Required work: Of the entries below, restate word for word only the section that runs from the line with "-.165, .092, HULL)" to the line with "c, 'Z', n=24)", counting both ends.

Dataset content:
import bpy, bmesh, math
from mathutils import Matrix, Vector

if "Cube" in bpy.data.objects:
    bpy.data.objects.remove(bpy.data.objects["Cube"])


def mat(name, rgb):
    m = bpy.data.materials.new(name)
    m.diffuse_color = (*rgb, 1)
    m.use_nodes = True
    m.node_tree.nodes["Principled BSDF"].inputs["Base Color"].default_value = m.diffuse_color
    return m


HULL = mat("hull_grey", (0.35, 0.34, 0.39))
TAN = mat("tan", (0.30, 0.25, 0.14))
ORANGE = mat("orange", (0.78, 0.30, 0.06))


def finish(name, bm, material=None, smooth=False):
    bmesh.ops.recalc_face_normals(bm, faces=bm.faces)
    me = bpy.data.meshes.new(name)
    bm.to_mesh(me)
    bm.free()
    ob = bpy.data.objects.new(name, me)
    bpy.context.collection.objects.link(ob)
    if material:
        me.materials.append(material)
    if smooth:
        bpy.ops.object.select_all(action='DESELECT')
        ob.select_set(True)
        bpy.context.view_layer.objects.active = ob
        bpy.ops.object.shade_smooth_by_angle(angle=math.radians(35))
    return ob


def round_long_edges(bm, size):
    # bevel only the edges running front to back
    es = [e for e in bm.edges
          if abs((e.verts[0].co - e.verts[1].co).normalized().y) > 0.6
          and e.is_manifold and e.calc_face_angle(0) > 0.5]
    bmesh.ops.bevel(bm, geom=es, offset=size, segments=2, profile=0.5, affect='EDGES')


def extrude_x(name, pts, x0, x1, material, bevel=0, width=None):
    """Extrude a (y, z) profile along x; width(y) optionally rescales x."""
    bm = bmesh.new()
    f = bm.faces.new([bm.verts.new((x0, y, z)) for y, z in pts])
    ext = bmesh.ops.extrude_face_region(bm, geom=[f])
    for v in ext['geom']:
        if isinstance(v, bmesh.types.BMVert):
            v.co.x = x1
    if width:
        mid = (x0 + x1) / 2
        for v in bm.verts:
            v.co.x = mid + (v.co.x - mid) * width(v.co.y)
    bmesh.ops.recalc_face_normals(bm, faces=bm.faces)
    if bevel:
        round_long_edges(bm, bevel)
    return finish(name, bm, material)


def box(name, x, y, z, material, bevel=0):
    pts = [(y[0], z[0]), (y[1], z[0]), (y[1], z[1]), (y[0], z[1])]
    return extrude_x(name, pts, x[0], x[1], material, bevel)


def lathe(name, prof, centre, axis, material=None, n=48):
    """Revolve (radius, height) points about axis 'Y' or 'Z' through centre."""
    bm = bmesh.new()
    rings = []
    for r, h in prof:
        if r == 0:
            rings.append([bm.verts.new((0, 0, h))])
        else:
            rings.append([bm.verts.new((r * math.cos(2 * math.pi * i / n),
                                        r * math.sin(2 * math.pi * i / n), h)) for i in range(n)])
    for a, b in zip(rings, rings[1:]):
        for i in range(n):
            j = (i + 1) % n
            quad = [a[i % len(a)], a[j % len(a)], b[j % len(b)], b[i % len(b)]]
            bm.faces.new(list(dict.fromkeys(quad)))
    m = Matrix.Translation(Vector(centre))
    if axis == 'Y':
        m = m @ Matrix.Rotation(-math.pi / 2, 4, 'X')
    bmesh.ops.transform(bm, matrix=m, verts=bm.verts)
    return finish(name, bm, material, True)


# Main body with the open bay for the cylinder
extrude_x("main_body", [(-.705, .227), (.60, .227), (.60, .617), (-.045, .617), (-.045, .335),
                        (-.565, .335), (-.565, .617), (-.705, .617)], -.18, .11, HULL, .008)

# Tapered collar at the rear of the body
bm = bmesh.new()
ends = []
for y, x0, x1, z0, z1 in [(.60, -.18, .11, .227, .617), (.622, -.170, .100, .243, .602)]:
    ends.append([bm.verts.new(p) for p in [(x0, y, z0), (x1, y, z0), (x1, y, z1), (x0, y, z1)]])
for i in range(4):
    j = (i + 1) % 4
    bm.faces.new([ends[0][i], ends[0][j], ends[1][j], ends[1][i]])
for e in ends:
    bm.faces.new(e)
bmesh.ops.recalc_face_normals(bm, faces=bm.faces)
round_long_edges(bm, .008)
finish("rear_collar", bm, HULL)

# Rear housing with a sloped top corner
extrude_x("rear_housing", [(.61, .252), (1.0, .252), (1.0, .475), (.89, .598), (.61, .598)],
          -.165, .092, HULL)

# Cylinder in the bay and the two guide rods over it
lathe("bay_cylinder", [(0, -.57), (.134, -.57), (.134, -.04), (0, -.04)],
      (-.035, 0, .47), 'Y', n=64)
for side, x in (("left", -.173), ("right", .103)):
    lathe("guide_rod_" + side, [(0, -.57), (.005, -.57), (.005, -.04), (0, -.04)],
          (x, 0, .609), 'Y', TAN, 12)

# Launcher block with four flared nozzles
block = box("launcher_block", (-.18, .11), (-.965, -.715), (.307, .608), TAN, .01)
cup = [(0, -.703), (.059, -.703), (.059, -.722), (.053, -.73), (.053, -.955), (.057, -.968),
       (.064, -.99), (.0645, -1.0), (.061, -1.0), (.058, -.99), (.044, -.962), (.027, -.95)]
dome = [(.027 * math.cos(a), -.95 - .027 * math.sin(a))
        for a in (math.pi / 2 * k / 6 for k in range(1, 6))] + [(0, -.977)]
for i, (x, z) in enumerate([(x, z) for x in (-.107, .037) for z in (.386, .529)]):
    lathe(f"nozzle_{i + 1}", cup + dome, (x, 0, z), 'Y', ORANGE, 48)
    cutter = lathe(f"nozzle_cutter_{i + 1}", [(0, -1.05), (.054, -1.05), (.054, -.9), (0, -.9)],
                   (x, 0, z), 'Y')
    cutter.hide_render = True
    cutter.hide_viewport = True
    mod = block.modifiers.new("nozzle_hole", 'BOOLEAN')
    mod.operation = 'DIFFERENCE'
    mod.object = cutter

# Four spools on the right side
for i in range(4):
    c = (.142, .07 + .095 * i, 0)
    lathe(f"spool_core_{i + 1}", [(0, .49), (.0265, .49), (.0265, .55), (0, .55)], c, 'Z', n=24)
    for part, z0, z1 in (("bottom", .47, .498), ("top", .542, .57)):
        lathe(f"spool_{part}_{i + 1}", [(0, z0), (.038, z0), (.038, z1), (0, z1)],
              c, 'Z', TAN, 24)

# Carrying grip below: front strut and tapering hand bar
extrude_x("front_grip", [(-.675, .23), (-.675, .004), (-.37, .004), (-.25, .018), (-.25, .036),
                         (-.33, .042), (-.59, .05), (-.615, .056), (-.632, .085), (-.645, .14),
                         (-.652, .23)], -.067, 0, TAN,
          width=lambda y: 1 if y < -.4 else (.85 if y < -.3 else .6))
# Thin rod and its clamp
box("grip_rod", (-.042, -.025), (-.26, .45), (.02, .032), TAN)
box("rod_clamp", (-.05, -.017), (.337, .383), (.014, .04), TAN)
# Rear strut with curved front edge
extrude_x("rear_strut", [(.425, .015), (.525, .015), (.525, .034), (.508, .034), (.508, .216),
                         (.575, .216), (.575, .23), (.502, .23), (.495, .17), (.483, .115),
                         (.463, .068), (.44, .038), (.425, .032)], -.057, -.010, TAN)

---

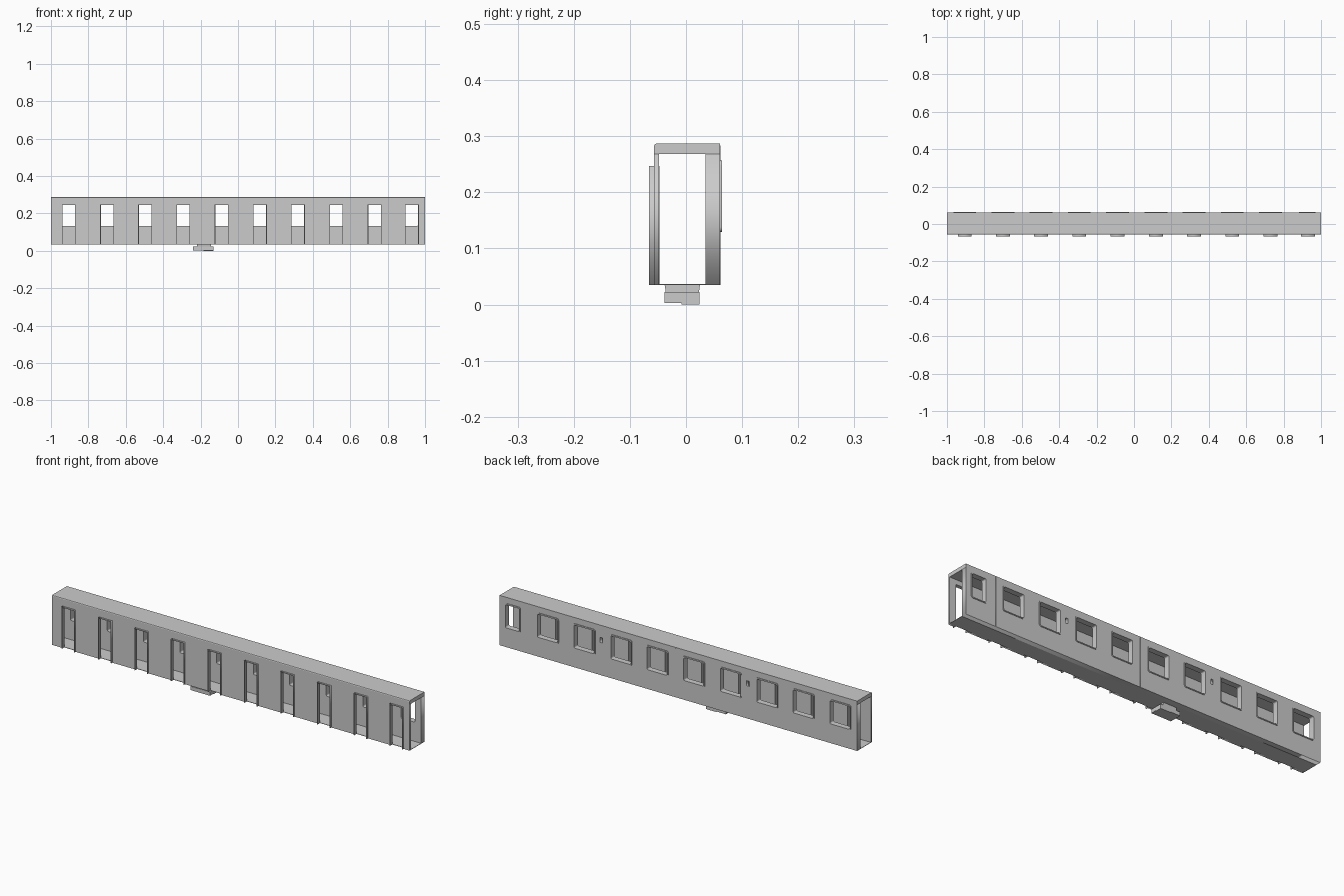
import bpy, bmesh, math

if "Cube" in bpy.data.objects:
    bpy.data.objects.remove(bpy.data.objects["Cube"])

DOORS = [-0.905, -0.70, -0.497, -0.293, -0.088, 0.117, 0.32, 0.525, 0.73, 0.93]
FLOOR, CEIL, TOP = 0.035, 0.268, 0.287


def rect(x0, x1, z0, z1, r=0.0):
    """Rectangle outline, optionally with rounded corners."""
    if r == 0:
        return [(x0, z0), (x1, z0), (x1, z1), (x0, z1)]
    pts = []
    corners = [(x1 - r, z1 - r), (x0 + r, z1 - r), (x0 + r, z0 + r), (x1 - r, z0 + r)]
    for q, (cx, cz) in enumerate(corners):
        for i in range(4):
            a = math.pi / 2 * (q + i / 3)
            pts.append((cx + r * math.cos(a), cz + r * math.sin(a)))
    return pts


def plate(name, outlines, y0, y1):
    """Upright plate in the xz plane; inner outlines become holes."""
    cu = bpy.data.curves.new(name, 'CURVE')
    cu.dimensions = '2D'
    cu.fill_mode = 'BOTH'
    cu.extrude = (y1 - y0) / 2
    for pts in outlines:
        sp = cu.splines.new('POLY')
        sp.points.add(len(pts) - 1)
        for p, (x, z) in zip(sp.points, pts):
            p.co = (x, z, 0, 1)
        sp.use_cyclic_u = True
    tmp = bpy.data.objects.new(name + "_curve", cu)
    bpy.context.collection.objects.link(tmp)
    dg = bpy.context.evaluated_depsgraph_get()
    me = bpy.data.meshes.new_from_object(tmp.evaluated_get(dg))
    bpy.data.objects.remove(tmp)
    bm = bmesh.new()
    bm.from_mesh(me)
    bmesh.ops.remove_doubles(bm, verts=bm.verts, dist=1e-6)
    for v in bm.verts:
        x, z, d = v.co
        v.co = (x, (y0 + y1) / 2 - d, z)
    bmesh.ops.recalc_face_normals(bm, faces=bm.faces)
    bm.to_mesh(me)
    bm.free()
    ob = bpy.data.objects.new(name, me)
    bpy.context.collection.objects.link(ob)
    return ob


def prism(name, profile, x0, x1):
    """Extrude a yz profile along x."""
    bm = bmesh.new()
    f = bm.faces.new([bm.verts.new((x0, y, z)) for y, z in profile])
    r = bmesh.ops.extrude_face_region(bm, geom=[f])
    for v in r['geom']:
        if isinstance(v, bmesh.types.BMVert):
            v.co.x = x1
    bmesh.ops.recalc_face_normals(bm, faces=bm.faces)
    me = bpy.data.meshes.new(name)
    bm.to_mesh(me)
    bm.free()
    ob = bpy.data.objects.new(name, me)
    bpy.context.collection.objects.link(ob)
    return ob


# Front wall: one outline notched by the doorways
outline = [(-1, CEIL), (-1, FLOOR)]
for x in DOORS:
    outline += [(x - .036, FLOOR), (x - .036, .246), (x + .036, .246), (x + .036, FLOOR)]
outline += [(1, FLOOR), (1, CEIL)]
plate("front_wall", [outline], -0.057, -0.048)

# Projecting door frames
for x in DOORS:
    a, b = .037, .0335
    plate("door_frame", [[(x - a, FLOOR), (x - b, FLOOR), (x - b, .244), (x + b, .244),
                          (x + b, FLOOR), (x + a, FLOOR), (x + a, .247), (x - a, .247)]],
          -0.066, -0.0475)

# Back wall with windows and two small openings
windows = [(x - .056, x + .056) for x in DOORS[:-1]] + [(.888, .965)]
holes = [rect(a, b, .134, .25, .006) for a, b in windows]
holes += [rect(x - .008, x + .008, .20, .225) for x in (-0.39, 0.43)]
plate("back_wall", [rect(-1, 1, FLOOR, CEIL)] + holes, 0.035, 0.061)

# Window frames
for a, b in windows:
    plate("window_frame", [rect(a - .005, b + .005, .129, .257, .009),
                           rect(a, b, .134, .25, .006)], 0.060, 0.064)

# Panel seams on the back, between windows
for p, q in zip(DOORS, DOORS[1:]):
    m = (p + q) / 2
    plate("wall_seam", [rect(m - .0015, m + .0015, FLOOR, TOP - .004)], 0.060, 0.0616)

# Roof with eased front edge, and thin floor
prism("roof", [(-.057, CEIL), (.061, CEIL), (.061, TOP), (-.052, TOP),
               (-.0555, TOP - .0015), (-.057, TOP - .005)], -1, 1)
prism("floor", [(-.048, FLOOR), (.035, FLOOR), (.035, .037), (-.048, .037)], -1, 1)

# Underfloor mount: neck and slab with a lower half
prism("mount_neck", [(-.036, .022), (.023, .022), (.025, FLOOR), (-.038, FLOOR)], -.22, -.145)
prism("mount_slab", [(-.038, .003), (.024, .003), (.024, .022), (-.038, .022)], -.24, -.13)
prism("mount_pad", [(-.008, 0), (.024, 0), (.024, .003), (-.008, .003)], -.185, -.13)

---

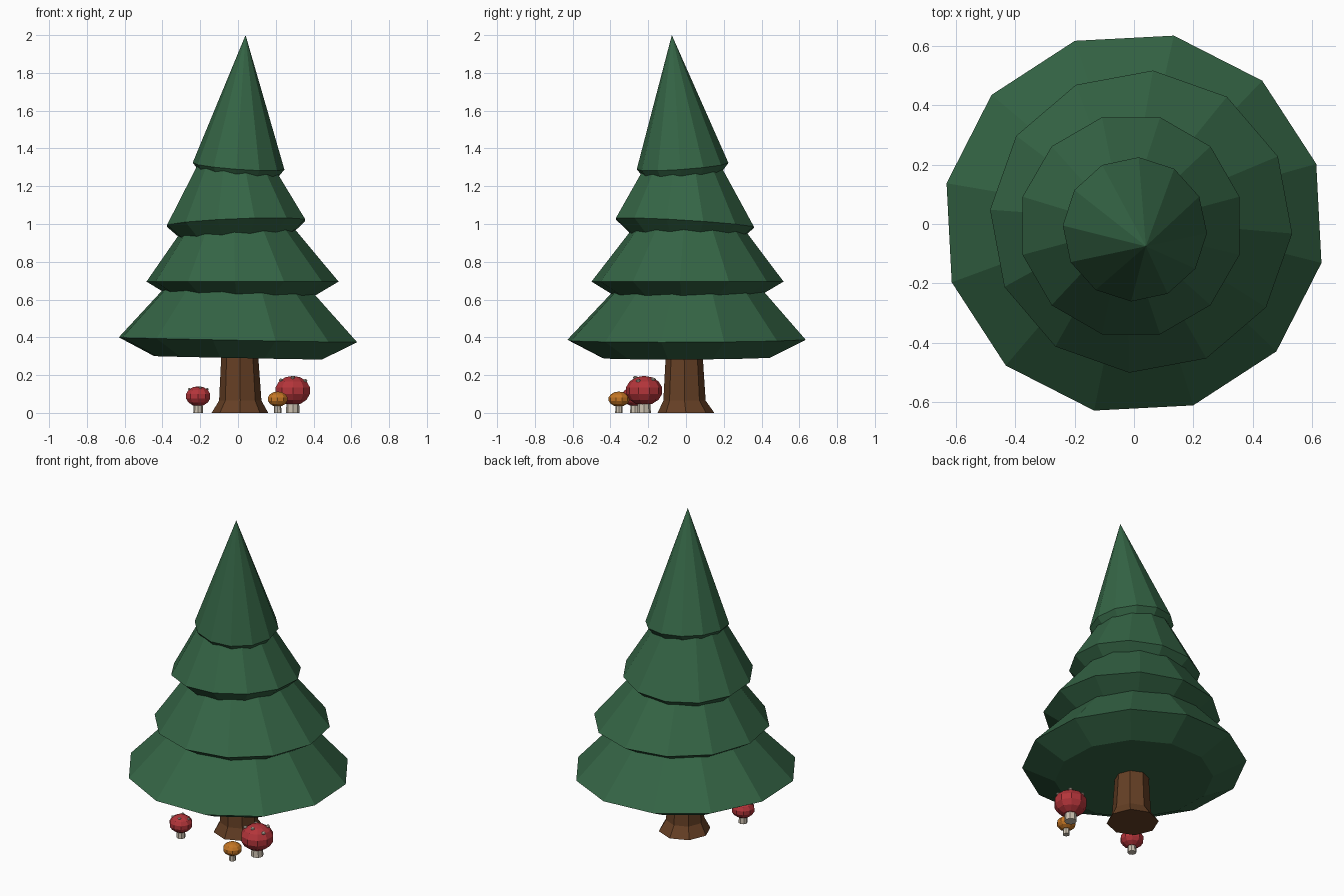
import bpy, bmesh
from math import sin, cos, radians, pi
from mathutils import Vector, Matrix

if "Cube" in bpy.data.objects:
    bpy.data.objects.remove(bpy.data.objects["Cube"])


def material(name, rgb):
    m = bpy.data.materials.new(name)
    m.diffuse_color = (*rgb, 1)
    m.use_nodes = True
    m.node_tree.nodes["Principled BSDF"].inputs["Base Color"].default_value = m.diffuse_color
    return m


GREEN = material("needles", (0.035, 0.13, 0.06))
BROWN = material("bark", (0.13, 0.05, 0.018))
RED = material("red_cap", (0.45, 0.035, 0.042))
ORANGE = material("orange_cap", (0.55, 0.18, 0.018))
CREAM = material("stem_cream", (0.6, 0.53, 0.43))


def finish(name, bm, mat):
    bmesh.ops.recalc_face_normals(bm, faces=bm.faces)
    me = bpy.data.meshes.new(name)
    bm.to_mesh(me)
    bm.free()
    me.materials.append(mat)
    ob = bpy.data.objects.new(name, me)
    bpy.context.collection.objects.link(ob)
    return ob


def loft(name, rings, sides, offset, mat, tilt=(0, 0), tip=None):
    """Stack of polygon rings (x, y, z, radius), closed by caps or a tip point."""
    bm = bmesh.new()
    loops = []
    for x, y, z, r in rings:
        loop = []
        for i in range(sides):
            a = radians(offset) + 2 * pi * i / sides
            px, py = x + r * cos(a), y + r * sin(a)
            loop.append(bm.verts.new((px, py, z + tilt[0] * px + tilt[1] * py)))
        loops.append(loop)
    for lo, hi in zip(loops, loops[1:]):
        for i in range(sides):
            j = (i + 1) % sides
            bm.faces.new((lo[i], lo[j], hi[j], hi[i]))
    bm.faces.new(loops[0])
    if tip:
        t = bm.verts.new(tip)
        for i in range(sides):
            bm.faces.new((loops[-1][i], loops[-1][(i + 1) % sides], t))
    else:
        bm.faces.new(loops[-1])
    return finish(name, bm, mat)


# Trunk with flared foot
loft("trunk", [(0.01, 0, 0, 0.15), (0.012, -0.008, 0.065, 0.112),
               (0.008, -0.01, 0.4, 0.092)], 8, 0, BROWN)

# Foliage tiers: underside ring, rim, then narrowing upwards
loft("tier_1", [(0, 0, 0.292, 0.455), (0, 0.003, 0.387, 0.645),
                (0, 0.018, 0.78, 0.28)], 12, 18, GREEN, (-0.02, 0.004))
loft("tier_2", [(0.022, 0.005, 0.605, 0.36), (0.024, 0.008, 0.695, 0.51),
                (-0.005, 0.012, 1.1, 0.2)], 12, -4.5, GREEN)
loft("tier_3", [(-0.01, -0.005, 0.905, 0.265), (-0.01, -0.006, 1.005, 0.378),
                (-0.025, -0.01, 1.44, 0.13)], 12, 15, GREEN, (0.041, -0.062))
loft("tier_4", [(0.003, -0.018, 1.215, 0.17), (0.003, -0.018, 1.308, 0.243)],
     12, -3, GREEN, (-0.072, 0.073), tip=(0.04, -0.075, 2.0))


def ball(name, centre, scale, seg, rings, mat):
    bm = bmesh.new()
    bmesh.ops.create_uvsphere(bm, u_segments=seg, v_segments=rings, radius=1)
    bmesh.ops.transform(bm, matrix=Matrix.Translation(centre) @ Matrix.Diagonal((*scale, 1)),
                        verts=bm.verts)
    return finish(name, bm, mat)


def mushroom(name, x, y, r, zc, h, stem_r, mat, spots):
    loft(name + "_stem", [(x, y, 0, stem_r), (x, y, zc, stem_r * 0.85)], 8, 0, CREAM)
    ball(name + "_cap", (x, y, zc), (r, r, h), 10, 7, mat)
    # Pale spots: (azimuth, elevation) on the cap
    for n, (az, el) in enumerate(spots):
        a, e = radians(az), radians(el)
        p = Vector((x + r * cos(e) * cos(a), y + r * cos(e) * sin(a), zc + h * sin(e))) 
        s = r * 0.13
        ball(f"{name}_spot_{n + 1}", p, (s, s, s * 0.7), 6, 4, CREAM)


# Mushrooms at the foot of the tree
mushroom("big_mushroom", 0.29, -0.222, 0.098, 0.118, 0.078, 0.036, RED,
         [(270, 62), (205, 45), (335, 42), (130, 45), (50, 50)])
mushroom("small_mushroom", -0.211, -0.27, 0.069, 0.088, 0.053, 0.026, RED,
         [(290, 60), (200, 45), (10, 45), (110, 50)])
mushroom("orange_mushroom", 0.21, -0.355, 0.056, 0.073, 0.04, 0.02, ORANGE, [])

Output for this task:
          -.165, .092, HULL)

# Cylinder in the bay and the two guide rods over it
lathe("bay_cylinder", [(0, -.57), (.134, -.57), (.134, -.04), (0, -.04)],
      (-.035, 0, .47), 'Y', n=64)
for side, x in (("left", -.173), ("right", .103)):
    lathe("guide_rod_" + side, [(0, -.57), (.005, -.57), (.005, -.04), (0, -.04)],
          (x, 0, .609), 'Y', TAN, 12)

# Launcher block with four flared nozzles
block = box("launcher_block", (-.18, .11), (-.965, -.715), (.307, .608), TAN, .01)
cup = [(0, -.703), (.059, -.703), (.059, -.722), (.053, -.73), (.053, -.955), (.057, -.968),
       (.064, -.99), (.0645, -1.0), (.061, -1.0), (.058, -.99), (.044, -.962), (.027, -.95)]
dome = [(.027 * math.cos(a), -.95 - .027 * math.sin(a))
        for a in (math.pi / 2 * k / 6 for k in range(1, 6))] + [(0, -.977)]
for i, (x, z) in enumerate([(x, z) for x in (-.107, .037) for z in (.386, .529)]):
    lathe(f"nozzle_{i + 1}", cup + dome, (x, 0, z), 'Y', ORANGE, 48)
    cutter = lathe(f"nozzle_cutter_{i + 1}", [(0, -1.05), (.054, -1.05), (.054, -.9), (0, -.9)],
                   (x, 0, z), 'Y')
    cutter.hide_render = True
    cutter.hide_viewport = True
    mod = block.modifiers.new("nozzle_hole", 'BOOLEAN')
    mod.operation = 'DIFFERENCE'
    mod.object = cutter

# Four spools on the right side
for i in range(4):
    c = (.142, .07 + .095 * i, 0)
    lathe(f"spool_core_{i + 1}", [(0, .49), (.0265, .49), (.0265, .55), (0, .55)], c, 'Z', n=24)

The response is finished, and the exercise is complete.